** DATA SHOWN follows **
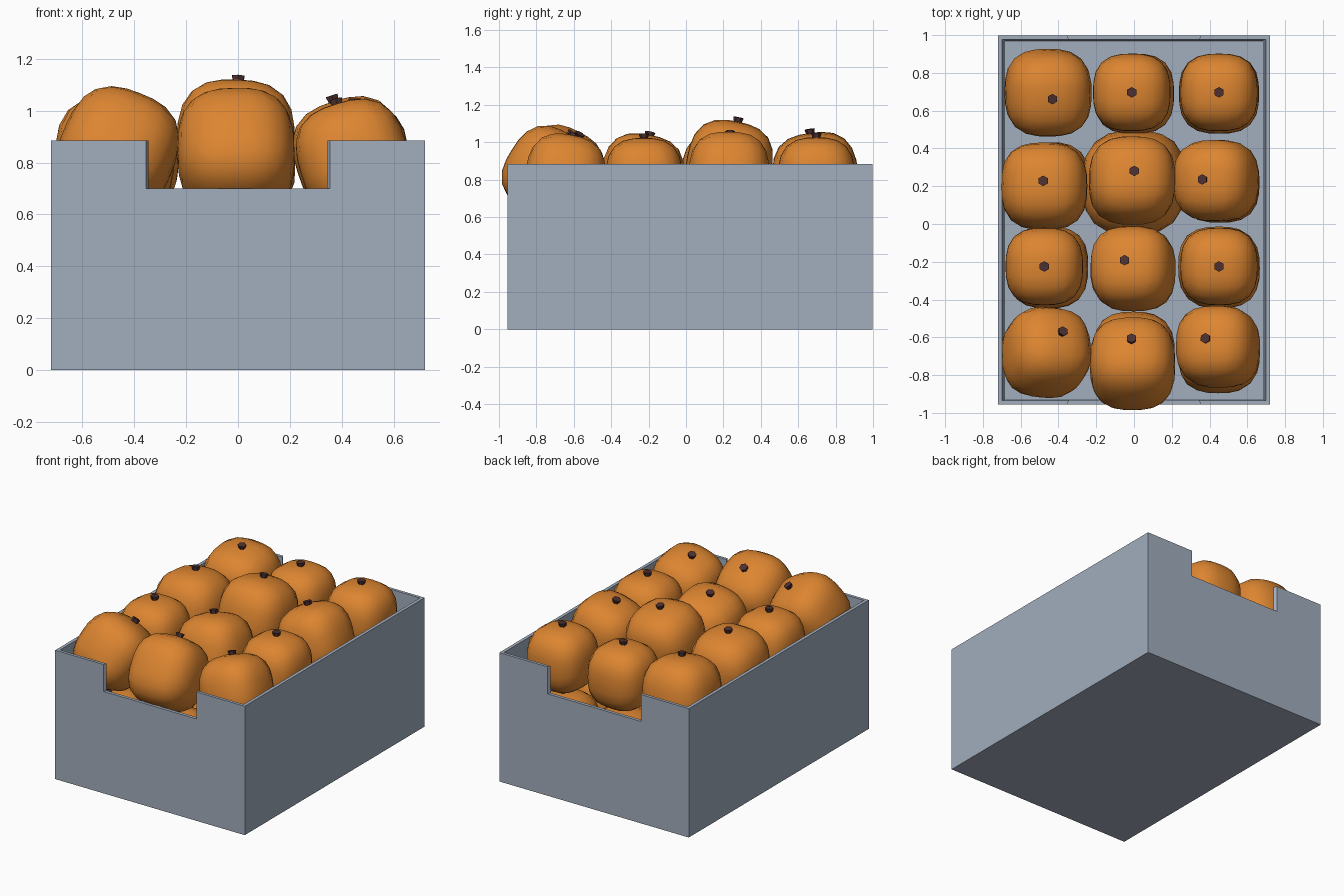
import bpy, bmesh, math, random
from mathutils import Vector, Matrix

if "Cube" in bpy.data.objects:
    bpy.data.objects.remove(bpy.data.objects["Cube"])

random.seed(4)


def material(name, rgb):
    m = bpy.data.materials.new(name)
    m.diffuse_color = (*rgb, 1)
    m.use_nodes = True
    m.node_tree.nodes["Principled BSDF"].inputs["Base Color"].default_value = m.diffuse_color
    return m


GREY = material("blue_grey_crate", (0.36, 0.42, 0.51))
ORANGE = material("orange_skin", (0.72, 0.235, 0.03))
BROWN = material("dark_brown_stem", (0.075, 0.03, 0.03))


def frustum(name, bottom, top):
    """Solid between two matching point loops."""
    bm = bmesh.new()
    a = [bm.verts.new(p) for p in bottom]
    b = [bm.verts.new(p) for p in top]
    n = len(a)
    bm.faces.new(a[::-1])
    bm.faces.new(b)
    for i in range(n):
        bm.faces.new((a[i], a[(i + 1) % n], b[(i + 1) % n], b[i]))
    bmesh.ops.recalc_face_normals(bm, faces=bm.faces)
    me = bpy.data.meshes.new(name)
    bm.to_mesh(me)
    bm.free()
    ob = bpy.data.objects.new(name, me)
    bpy.context.collection.objects.link(ob)
    return ob


def rect(x, y0, y1, z):
    return [(-x, y0, z), (x, y0, z), (x, y1, z), (-x, y1, z)]


def upright(x, y, z0, z1):
    return [(-x, y, z0), (x, y, z0), (x, y, z1), (-x, y, z1)]


# crate: outer block, hollowed, with a splayed notch in each end
W, Y0, Y1, H = 0.72, -0.955, 0.998, 0.885
crate = frustum("crate", rect(W, Y0, Y1, 0), rect(W, Y0, Y1, H))
crate.data.materials.append(GREY)
cutters = [frustum("hollow_cutter", rect(0.683, Y0 + 0.028, Y1 - 0.028, 0.10),
                   rect(0.698, Y0 + 0.02, Y1 - 0.02, H + 0.02))]
for y, inward in ((Y0, 1), (Y1, -1)):
    cutters.append(frustum("notch_cutter",
                           upright(0.365, y - 0.02 * inward, 0.70, 1.0),
                           upright(0.325, y + 0.06 * inward, 0.70, 1.0)))
bpy.context.view_layer.objects.active = crate
for c in cutters:
    mod = crate.modifiers.new("cut", "BOOLEAN")
    mod.operation, mod.solver, mod.object = "DIFFERENCE", "EXACT", c
    bpy.ops.object.modifier_apply(modifier=mod.name)
    bpy.data.objects.remove(c)


# fruit mesh: gridded cube inflated to a rounded, squarish ball
def fruit_mesh():
    bm = bmesh.new()
    bmesh.ops.create_cube(bm, size=2)
    bmesh.ops.subdivide_edges(bm, edges=bm.edges[:], cuts=5, use_grid_fill=True)
    for v in bm.verts:
        d = Vector([math.tan(c * math.pi / 4) for c in v.co])
        v.co = d / sum(abs(c) ** 2.75 for c in d) ** (1 / 2.75)
    for f in bm.faces:
        f.smooth = True
    me = bpy.data.meshes.new("fruit")
    bm.to_mesh(me)
    bm.free()
    me.materials.append(ORANGE)
    return me


# stem mesh: short six-sided stub, wider at its tip
def stem_mesh():
    bm = bmesh.new()
    bmesh.ops.create_cone(bm, cap_ends=True, segments=6, radius1=0.019,
                          radius2=0.028, depth=0.035)
    me = bpy.data.meshes.new("stem")
    bm.to_mesh(me)
    bm.free()
    me.materials.append(BROWN)
    return me


FRUIT, STEM = fruit_mesh(), stem_mesh()


def add_fruit(name, x, y, z, r, dx, dy):
    """Fruit whose stem leans by (dx, dy) from its centre."""
    axis = Vector((dx, dy, math.sqrt(r * r - dx * dx - dy * dy))).normalized()
    rot = Vector((0, 0, 1)).rotation_difference(axis).to_matrix().to_4x4()
    for part, me, mat in (
            ("fruit", FRUIT, Matrix.Diagonal((r, r, r * 1.03, 1))),
            ("stem", STEM, Matrix.Translation((0, 0, r * 1.03 + 0.006)))):
        ob = bpy.data.objects.new(f"{name}_{part}", me)
        bpy.context.collection.objects.link(ob)
        ob.matrix_world = Matrix.Translation((x, y, z)) @ rot @ mat


# upper layer: x, y, z, radius, stem lean x, stem lean y
UPPER = [
    (-0.455, 0.695, 0.815, 0.228, 0.02, -0.03),
    (-0.012, 0.697, 0.815, 0.205, 0, 0),
    (0.45, 0.697, 0.815, 0.205, 0, 0),
    (-0.475, 0.20, 0.820, 0.228, -0.005, 0.025),
    (-0.01, 0.23, 0.880, 0.228, 0.01, 0.045),
    (0.435, 0.23, 0.825, 0.215, -0.065, 0.005),
    (-0.475, -0.225, 0.812, 0.205, 0, 0),
    (-0.005, -0.237, 0.812, 0.22, -0.04, 0.04),
    (0.45, -0.225, 0.812, 0.205, 0, 0),
    (-0.465, -0.68, 0.840, 0.222, 0.08, 0.10),
    (-0.008, -0.74, 0.840, 0.226, -0.005, 0.12),
    (0.445, -0.65, 0.815, 0.212, -0.06, 0.04),
]
for i, f in enumerate(UPPER):
    add_fruit(f"upper_{i + 1}", *f)

# lower layer: a regular grid, with a larger fruit under the middle
for i, x in enumerate((-0.455, 0.0, 0.45)):
    for j, y in enumerate((-0.68, -0.23, 0.22, 0.69)):
        big = (i, j) == (1, 2)
        lean = 0 if j == 3 else 0.05
        add_fruit(f"lower_{i}_{j}", x, y, 0.35, 0.27 if big else 0.212,
                  random.uniform(-lean, lean), random.uniform(-lean, lean))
** End of DATA SHOWN **
◆ EXERCISE REQUIREMENTS ◆
Could you retype exactly the lines above, starting at the line that contains "ob.matrix_world = Matrix.Translation((x, y, z))" and ending at the line that contains "for i, x in", and nothing more?

◆ EXERCISE RESPONSE ◆
        ob.matrix_world = Matrix.Translation((x, y, z)) @ rot @ mat


# upper layer: x, y, z, radius, stem lean x, stem lean y
UPPER = [
    (-0.455, 0.695, 0.815, 0.228, 0.02, -0.03),
    (-0.012, 0.697, 0.815, 0.205, 0, 0),
    (0.45, 0.697, 0.815, 0.205, 0, 0),
    (-0.475, 0.20, 0.820, 0.228, -0.005, 0.025),
    (-0.01, 0.23, 0.880, 0.228, 0.01, 0.045),
    (0.435, 0.23, 0.825, 0.215, -0.065, 0.005),
    (-0.475, -0.225, 0.812, 0.205, 0, 0),
    (-0.005, -0.237, 0.812, 0.22, -0.04, 0.04),
    (0.45, -0.225, 0.812, 0.205, 0, 0),
    (-0.465, -0.68, 0.840, 0.222, 0.08, 0.10),
    (-0.008, -0.74, 0.840, 0.226, -0.005, 0.12),
    (0.445, -0.65, 0.815, 0.212, -0.06, 0.04),
]
for i, f in enumerate(UPPER):
    add_fruit(f"upper_{i + 1}", *f)

# lower layer: a regular grid, with a larger fruit under the middle
for i, x in enumerate((-0.455, 0.0, 0.45)):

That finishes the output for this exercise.